If we carry out a similar analysis for a much more massive black hole, having mass,

This is greater than what we obtained in Equation, (A-22), but still relatively unimpressive given the size of the object under consideration, the eccentricity, and the external temperature. This gravitational luminosity is approximately equal to 10,000 times the luminosity of the sun.

In our model, instreaming black body radiation will increase the radiative mass of the black hole if the outside black body temperature exceeds the CMB temperature. Even for substantial outside temperatures, we have seen that the rate of increase is not large. Under extreme conditions, such as coalescence, black hole mergers, in-fall of a star, etc., the black hole mass will increase much more dramatically. And as a consequence, the gravitational radiative bursts will be much more impressive. These are also dynamical and non-spherically symmetric situations, but ones where black body radiation will, almost certainly, play a secondary role. It is difficult to imagine how instreaming radiative inflows can compete with these other inflows, under such circumstances.

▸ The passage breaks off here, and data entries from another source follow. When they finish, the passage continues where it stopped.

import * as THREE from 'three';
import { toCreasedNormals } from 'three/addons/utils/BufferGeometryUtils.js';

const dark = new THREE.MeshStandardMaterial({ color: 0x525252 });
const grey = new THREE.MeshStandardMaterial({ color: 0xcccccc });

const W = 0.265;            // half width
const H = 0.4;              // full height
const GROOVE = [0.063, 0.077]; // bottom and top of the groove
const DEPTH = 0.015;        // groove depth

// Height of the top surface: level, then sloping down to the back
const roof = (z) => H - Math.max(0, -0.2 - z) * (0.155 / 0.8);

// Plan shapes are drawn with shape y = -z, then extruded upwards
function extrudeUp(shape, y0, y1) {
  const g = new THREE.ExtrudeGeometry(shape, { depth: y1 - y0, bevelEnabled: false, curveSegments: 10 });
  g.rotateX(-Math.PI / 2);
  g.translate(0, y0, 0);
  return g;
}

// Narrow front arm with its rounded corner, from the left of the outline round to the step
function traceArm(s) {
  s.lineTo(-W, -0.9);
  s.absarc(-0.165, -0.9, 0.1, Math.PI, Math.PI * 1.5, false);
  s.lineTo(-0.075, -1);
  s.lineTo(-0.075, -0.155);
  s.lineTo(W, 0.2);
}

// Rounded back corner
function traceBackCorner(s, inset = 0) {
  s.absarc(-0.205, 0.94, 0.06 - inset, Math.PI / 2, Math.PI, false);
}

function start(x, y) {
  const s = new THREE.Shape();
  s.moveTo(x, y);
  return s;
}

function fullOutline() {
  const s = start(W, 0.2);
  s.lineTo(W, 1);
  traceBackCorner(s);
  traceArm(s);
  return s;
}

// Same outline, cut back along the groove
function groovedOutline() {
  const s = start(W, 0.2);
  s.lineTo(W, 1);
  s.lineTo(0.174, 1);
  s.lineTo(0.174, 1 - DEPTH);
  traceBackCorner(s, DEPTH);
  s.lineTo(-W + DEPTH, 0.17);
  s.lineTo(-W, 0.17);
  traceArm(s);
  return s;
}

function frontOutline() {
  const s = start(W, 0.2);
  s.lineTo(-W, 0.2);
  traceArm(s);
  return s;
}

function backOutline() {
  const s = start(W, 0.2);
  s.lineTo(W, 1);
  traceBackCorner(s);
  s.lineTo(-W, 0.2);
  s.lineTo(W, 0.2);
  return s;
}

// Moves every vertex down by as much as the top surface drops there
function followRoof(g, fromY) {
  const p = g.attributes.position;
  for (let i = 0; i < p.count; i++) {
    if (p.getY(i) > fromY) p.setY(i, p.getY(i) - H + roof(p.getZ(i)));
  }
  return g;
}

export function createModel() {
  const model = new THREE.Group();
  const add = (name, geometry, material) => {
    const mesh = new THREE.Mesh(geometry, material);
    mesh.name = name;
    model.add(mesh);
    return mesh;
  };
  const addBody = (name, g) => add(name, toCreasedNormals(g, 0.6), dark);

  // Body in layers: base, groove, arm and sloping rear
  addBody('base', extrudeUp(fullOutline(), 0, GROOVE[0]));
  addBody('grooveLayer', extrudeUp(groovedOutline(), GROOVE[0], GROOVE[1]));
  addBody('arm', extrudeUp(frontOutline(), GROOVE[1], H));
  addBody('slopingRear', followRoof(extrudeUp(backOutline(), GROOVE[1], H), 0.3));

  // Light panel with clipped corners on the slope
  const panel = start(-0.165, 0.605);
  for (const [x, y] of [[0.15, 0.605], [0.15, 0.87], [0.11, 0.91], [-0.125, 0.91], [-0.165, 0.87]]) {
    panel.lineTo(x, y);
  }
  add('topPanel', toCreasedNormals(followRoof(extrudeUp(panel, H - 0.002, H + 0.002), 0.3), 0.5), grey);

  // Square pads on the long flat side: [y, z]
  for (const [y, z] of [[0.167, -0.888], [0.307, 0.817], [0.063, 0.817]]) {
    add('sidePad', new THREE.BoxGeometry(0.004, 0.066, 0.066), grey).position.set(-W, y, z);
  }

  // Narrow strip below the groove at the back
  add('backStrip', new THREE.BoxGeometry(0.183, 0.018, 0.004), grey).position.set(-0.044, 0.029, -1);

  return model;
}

We close by remarking that almost all of the inflowing radiative black body radiation will increase the size of the black hole. In a spherically symmetric situation, it appears that all of it will be used up to increase the binding energy of the black hole. It is just that, if inflow is asymmetric, a tiny amount will be siphoned off as gravitational radiation. This will escape to the outside world. The asymmetry does not seem to allow for a perfect 100% utilization, i.e., a perfect 100% increase in radiative mass.